  12. 12. Hazardous Materials Management needs tobe a Cornerstone of the Design Solution• Laboratory communities designed • Hazardous materials storage areas to accommodate flexible hazardous will enable: materials control areas – Life cycle management model• Vented enclosures and house manifolds – Chemical “stores” and reuse provided to minimize cylinder use and control quantities13 Managed by UT-Battelle for the U.S. Department of Energy
  13. 13. Initial Configuration of the First Floor Hazardous Materials Control Zones / Lab Units: XYZ14 Managed by UT-Battelle Building XYZ for the U.S. Department of Energy
  14. 14. Fire Barrier Integrity/1-hour HMCAs15 Managed by UT-Battelle for the U.S. Department of Energy
  15. 15. Sprinkler Protection/Exhausted Enclosures/Approved Cabinets16 Managed by UT-Battelle for the U.S. Department of Energy
  16. 16. Ventilated Gas Cabinets17 Managed by UT-Battelle for the U.S. Department of Energy
  17. 17. Ventilated Gas Cabinets, cont.18 Managed by UT-Battelle for the U.S. Department of Energy
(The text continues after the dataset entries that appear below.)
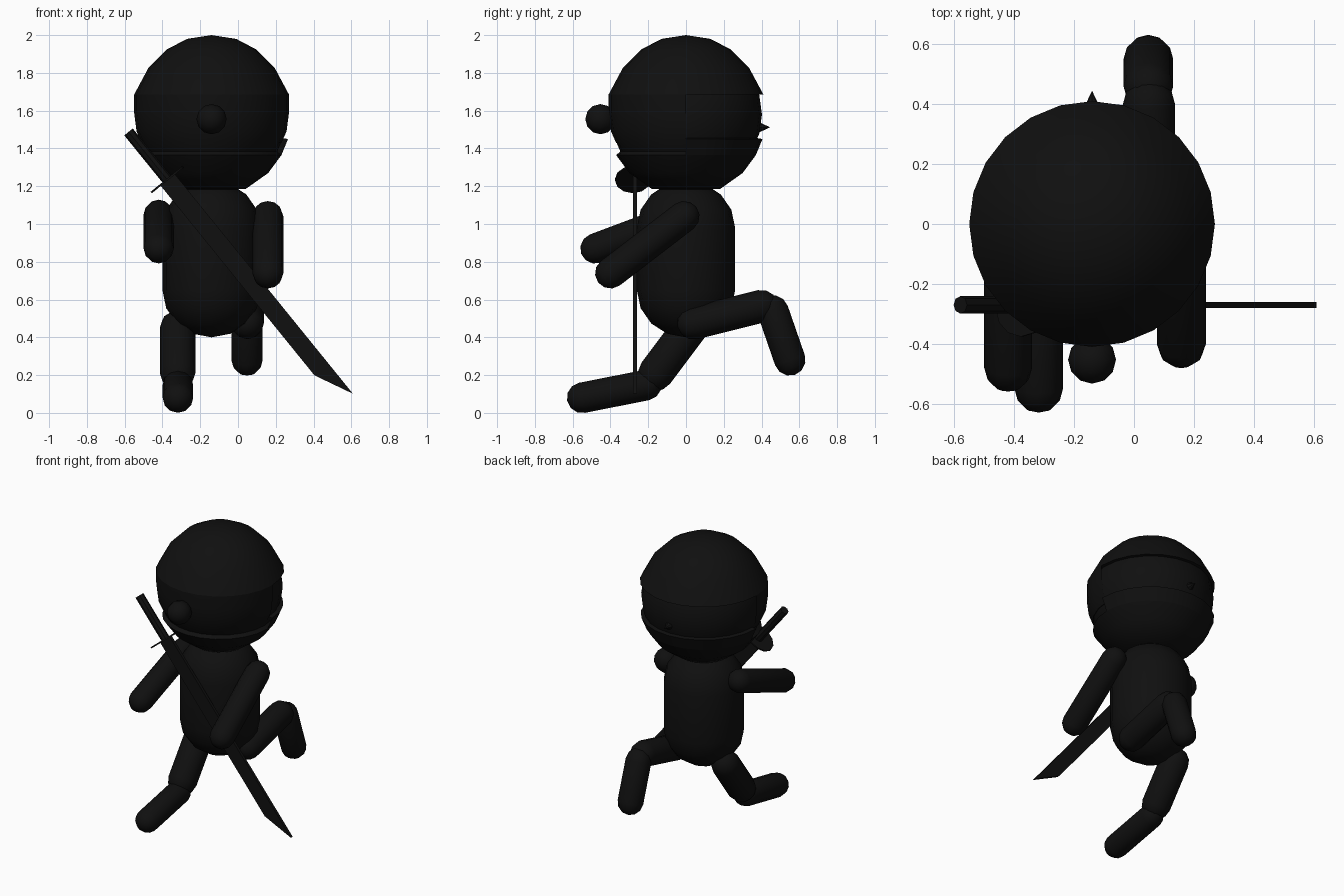
import bpy, math
from mathutils import Vector, Matrix

if "Cube" in bpy.data.objects:
    bpy.data.objects.remove(bpy.data.objects["Cube"])

mat = bpy.data.materials.new("black_cloth")
mat.diffuse_color = (0.005, 0.005, 0.005, 1)
mat.use_nodes = True
mat.node_tree.nodes["Principled BSDF"].inputs["Base Color"].default_value = mat.diffuse_color
CX = -0.14  # body axis


def make(name, verts, faces, angle=35):
    me = bpy.data.meshes.new(name)
    me.from_pydata([tuple(v) for v in verts], [], faces)
    me.materials.append(mat)
    ob = bpy.data.objects.new(name, me)
    bpy.context.collection.objects.link(ob)
    bpy.ops.object.select_all(action='DESELECT')
    ob.select_set(True)
    bpy.context.view_layer.objects.active = ob
    # weld poles and seam, then orient outward
    bpy.ops.object.mode_set(mode='EDIT')
    bpy.ops.mesh.select_all(action='SELECT')
    bpy.ops.mesh.remove_doubles(threshold=0.0005)
    bpy.ops.mesh.normals_make_consistent(inside=False)
    bpy.ops.object.mode_set(mode='OBJECT')
    bpy.ops.object.shade_smooth_by_angle(angle=math.radians(angle))
    return ob


def lathe(name, profile, seg=24, start=0.0, end=360.0, matrix=None):
    """Revolve (radius, height) points about z, optionally part way round."""
    matrix = matrix or Matrix.Translation((CX, 0, 0))
    verts, faces, n = [], [], len(profile)
    for i in range(seg + 1):
        a = math.radians(start + (end - start) * i / seg)
        verts += [matrix @ Vector((r * math.cos(a), r * math.sin(a), z)) for r, z in profile]
    for i in range(seg):
        for j in range(n - 1):
            a = i * n + j
            faces.append((a, a + n, a + n + 1, a + 1))
    return make(name, verts, faces)


def along(p, q):
    """Matrix placing local z along p to q."""
    p, q = Vector(p), Vector(q)
    return Matrix.Translation(p) @ (q - p).to_track_quat('Z', 'Y').to_matrix().to_4x4()


def arc(r, z, a0, a1, n, rz=None):
    rz = rz or r
    pts = []
    for i in range(n + 1):
        a = math.radians(a0 + (a1 - a0) * i / n)
        pts.append((max(0, r * math.cos(a)), z + rz * math.sin(a)))
    return pts


def capsule(name, p, q, r):
    length = (Vector(q) - Vector(p)).length
    profile = arc(r, 0, -90, 0, 3) + arc(r, length, 0, 90, 3)
    return lathe(name, profile, 12, matrix=along(p, q))


# Head inside the hood
lathe("head", arc(0.402, 1.58, -90, 90, 12, 0.39))

# Hood: full dome above the eye opening, back half below it
lathe("hood_dome", [(0.385, 1.685), (0.41, 1.685), (0.335, 1.825), (0.235, 1.925),
                    (0.13, 1.98), (0, 2.0)])
lathe("hood_back", [(0.41, 1.685), (0.41, 1.59), (0.397, 1.49), (0.37, 1.43), (0.34, 1.42)],
      12, 180, 360)

# Mask over the jaw, raised at the face
lathe("mask_jaw", [(0.345, 1.385), (0.37, 1.365), (0.30, 1.27), (0.18, 1.185), (0, 1.18)])
lathe("mask_face", [(0.375, 1.455), (0.405, 1.45), (0.37, 1.365)], 12, 0, 180)

# Nose and hood knot
lathe("nose", [(0.026, 0), (0, 0.055)], 8, matrix=along((CX, 0.39, 1.512), (CX, 1, 1.512)))
lathe("hood_knot", arc(0.08, 0, -90, 90, 6), 12,
      matrix=along((CX, -0.453, 1.555), (CX, -1, 1.555)))

# Torso
lathe("torso", arc(0.26, 0.65, -90, 0, 4, 0.25) + arc(0.26, 0.98, 0, 90, 4, 0.25), 16)

# Arms swept back
capsule("arm_outer", (-0.42, 0, 1.05), (-0.42, -0.48, 0.87), 0.08)
capsule("arm_inner", (0.158, -0.01, 1.04), (0.158, -0.40, 0.74), 0.082)

# Running legs
capsule("thigh_low", (-0.32, 0.02, 0.45), (-0.32, -0.16, 0.21), 0.094)
capsule("shin_low", (-0.318, -0.21, 0.147), (-0.318, -0.55, 0.08), 0.081)
capsule("thigh_high", (0.05, 0.04, 0.475), (0.05, 0.40, 0.565), 0.087)
capsule("shin_high", (0.048, 0.46, 0.54), (0.048, 0.55, 0.28), 0.083)

# Sword slung diagonally: local x across the blade, local z towards the tip
d = Vector((0.63, 0, -0.777)).normalized()
u = Vector((0.777, 0, 0.63)).normalized()
v = Vector((0, 1, 0))
frame = Matrix((u, v, d)).transposed().to_4x4()
sword = Matrix.Translation((-0.375, -0.27, 1.235)) @ frame
lathe("sword_handle", [(0, -0.325), (0.029, -0.325), (0.029, 0), (0, 0)], 8, matrix=sword)
lathe("sword_guard", [(0, -0.005), (0.108, -0.005), (0.108, 0.005), (0, 0.005)], 12,
      matrix=sword @ Matrix.Translation((0, -0.012, 0)) @ Matrix.Diagonal((1, 0.87, 1, 1)))
outline = [(-0.047, 0), (0.05, 0), (0.05, 1.50), (-0.047, 1.296)]
verts = [sword @ Vector((x, y, z)) for y in (-0.01, 0.01) for x, z in outline]
make("sword_blade", verts, [(0, 1, 2, 3), (7, 6, 5, 4)] +
     [(i, (i + 1) % 4, (i + 1) % 4 + 4, i + 4) for i in range(4)])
  18. 18. Summary and questions19 Managed by UT-Battelle for the U.S. Department of Energy EFCOG_March2012_Jeskie